**PROBLEM STATEMENT:**
In the entries that follow, the line with "z, x0, x1, y0, y1 = row[:5]" opens the range and the line with "for i, q in" closes it; repeat that range exactly, both lines included.

Segment Open

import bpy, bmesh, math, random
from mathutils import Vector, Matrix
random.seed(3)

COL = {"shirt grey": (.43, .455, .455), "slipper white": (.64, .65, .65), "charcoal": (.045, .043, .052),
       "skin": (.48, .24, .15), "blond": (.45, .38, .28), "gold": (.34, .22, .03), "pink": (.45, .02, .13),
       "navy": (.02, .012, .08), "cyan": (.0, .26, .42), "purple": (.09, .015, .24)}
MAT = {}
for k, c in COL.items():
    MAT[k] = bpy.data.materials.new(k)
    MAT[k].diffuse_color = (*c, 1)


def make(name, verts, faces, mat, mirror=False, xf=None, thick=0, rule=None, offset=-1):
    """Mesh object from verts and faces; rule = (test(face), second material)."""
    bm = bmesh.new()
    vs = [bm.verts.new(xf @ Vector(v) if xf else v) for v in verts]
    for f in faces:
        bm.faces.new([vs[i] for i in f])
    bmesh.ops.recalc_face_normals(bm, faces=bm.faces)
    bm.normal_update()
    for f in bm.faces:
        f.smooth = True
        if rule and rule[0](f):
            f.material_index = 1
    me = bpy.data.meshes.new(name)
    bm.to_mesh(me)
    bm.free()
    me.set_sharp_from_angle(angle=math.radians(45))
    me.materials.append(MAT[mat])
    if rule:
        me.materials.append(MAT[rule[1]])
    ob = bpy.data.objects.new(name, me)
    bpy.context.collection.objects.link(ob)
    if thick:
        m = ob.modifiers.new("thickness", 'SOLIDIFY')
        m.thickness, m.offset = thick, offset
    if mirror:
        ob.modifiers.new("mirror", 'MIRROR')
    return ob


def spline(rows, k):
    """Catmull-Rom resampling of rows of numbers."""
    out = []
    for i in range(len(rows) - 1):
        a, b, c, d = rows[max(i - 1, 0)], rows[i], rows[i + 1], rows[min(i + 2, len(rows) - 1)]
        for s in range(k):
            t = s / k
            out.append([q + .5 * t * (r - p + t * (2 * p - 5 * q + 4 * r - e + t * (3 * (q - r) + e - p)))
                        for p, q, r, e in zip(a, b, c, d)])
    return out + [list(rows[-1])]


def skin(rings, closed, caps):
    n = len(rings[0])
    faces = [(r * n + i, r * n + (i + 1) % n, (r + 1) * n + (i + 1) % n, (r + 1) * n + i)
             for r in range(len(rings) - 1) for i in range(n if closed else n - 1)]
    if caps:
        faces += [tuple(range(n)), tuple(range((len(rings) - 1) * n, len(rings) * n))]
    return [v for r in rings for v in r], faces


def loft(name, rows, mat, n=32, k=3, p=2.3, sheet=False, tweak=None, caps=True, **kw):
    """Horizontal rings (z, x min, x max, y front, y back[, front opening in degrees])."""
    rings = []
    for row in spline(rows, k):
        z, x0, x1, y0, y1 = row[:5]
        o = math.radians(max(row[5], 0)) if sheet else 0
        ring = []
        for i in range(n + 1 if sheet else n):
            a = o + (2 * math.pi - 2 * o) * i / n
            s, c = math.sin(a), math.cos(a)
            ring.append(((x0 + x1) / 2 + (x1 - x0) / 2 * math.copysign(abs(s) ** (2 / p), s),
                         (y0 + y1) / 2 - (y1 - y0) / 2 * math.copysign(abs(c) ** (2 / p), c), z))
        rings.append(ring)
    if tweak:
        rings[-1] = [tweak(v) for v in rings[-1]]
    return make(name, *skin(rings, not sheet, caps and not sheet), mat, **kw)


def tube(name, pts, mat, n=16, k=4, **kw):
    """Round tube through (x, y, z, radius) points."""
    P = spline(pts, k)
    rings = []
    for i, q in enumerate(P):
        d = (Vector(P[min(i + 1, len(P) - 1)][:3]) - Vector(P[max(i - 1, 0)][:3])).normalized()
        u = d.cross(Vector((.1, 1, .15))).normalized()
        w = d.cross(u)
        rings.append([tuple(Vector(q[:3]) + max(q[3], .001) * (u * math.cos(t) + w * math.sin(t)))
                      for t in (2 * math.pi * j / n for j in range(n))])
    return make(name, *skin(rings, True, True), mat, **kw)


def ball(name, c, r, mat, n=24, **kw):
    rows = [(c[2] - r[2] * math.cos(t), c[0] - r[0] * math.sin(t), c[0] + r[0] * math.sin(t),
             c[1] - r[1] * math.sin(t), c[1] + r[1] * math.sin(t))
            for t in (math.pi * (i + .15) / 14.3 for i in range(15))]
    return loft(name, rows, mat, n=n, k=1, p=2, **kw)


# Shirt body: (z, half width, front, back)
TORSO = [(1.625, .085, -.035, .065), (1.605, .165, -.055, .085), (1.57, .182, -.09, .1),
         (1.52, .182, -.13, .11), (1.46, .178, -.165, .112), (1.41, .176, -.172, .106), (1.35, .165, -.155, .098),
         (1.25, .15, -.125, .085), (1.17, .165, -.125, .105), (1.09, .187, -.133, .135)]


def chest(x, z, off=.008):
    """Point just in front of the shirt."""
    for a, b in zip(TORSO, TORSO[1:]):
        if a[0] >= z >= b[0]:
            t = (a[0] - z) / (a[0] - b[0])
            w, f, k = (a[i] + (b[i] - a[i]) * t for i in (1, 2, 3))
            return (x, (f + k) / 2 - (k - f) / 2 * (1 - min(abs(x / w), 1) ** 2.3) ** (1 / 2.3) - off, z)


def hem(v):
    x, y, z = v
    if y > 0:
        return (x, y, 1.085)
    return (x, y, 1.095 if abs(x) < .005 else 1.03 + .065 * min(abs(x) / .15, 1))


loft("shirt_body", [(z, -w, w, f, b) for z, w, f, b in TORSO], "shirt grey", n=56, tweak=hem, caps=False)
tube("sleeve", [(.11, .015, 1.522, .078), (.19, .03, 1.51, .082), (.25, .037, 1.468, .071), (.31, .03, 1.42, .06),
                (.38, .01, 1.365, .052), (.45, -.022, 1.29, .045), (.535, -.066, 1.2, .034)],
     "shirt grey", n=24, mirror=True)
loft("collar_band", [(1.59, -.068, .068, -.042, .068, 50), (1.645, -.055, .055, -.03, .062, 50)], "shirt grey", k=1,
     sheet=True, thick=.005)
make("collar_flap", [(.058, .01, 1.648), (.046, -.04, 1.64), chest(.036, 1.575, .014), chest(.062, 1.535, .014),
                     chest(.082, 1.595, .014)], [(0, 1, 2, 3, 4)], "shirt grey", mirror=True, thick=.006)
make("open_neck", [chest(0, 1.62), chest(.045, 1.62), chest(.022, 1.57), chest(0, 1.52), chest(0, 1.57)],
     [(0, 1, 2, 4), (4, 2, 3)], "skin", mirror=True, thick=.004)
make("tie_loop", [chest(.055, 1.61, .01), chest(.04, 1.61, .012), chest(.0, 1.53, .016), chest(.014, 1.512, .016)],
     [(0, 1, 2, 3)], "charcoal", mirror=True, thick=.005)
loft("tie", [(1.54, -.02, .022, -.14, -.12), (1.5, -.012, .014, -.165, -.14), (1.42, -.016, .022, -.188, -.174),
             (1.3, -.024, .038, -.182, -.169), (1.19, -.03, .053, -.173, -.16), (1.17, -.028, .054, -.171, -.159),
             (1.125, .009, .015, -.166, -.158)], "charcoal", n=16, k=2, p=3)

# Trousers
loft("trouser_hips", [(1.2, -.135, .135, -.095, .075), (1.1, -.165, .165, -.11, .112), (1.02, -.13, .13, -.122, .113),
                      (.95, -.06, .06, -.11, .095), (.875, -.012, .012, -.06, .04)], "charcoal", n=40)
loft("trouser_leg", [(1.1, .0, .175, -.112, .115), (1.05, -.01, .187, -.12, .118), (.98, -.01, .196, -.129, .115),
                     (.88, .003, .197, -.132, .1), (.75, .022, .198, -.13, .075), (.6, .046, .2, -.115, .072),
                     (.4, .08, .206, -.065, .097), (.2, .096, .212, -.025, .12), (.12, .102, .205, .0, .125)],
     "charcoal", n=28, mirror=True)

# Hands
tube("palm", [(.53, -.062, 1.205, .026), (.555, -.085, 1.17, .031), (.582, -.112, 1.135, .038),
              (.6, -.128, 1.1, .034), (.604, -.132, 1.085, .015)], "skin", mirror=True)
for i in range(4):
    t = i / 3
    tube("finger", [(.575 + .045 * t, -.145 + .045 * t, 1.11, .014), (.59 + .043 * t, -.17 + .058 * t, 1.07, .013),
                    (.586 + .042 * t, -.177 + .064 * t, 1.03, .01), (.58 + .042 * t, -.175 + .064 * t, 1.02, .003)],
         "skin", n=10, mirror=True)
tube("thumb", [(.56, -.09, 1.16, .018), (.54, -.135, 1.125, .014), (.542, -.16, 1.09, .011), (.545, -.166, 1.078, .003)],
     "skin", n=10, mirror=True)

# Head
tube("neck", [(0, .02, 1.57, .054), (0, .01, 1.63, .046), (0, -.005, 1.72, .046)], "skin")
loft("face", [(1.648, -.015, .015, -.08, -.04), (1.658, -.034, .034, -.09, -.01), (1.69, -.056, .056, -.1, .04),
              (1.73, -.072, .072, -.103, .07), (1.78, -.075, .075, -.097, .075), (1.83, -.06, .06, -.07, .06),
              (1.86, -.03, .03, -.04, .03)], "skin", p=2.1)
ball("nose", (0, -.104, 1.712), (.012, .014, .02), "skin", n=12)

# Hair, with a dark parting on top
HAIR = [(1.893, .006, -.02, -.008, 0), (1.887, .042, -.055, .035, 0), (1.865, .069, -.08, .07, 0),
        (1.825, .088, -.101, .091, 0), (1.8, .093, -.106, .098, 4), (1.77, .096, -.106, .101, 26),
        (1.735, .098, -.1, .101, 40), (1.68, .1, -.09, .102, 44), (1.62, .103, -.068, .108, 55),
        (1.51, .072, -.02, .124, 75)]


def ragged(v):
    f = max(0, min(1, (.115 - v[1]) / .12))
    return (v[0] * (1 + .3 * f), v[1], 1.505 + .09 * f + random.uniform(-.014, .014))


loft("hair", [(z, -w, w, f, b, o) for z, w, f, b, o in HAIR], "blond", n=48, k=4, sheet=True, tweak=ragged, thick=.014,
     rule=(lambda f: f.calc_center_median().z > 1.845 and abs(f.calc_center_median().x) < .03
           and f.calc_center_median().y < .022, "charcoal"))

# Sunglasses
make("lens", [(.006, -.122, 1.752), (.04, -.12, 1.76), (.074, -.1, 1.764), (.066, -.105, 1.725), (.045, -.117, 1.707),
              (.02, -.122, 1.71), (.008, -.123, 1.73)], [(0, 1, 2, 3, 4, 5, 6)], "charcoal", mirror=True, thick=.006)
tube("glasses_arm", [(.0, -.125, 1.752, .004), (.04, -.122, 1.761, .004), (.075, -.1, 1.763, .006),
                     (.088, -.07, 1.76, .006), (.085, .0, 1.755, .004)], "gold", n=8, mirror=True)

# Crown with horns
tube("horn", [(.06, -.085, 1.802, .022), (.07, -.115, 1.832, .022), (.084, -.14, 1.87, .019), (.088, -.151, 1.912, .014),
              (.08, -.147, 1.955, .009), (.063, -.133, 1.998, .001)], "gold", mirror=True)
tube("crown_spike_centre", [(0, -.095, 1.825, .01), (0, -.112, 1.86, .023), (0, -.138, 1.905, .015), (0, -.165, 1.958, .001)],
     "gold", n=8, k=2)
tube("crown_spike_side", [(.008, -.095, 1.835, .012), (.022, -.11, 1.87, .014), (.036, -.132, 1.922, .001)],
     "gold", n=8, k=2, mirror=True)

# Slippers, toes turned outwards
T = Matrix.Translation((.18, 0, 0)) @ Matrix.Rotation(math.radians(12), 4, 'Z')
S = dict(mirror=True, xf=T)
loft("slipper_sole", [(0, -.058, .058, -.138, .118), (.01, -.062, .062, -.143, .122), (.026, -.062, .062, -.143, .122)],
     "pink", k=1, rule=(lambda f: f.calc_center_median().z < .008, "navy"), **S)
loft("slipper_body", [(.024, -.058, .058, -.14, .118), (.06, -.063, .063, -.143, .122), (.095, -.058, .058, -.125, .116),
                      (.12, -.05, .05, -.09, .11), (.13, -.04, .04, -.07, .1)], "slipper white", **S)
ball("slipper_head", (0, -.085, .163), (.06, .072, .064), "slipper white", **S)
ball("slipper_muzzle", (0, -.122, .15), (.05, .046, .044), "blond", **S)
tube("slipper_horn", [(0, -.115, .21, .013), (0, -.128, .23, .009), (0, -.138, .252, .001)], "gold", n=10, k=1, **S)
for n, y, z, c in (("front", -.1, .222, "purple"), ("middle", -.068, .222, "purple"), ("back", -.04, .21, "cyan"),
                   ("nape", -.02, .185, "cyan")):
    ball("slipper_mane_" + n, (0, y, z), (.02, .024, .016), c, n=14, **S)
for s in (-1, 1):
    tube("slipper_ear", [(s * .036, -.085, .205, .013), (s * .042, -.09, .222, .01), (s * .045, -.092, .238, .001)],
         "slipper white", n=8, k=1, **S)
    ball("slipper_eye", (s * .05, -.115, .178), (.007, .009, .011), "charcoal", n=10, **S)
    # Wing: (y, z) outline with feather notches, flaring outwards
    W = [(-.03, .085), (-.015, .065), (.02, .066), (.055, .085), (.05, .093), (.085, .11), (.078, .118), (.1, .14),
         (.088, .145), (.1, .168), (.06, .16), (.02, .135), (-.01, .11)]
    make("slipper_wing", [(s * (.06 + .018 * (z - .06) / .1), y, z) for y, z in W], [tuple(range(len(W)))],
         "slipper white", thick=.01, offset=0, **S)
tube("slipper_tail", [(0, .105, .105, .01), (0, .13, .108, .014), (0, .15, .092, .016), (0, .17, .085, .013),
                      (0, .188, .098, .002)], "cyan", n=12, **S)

Segment Closed

**RESULT FOR THIS EXERCISE:**
        z, x0, x1, y0, y1 = row[:5]
        o = math.radians(max(row[5], 0)) if sheet else 0
        ring = []
        for i in range(n + 1 if sheet else n):
            a = o + (2 * math.pi - 2 * o) * i / n
            s, c = math.sin(a), math.cos(a)
            ring.append(((x0 + x1) / 2 + (x1 - x0) / 2 * math.copysign(abs(s) ** (2 / p), s),
                         (y0 + y1) / 2 - (y1 - y0) / 2 * math.copysign(abs(c) ** (2 / p), c), z))
        rings.append(ring)
    if tweak:
        rings[-1] = [tweak(v) for v in rings[-1]]
    return make(name, *skin(rings, not sheet, caps and not sheet), mat, **kw)


def tube(name, pts, mat, n=16, k=4, **kw):
    """Round tube through (x, y, z, radius) points."""
    P = spline(pts, k)
    rings = []
    for i, q in enumerate(P):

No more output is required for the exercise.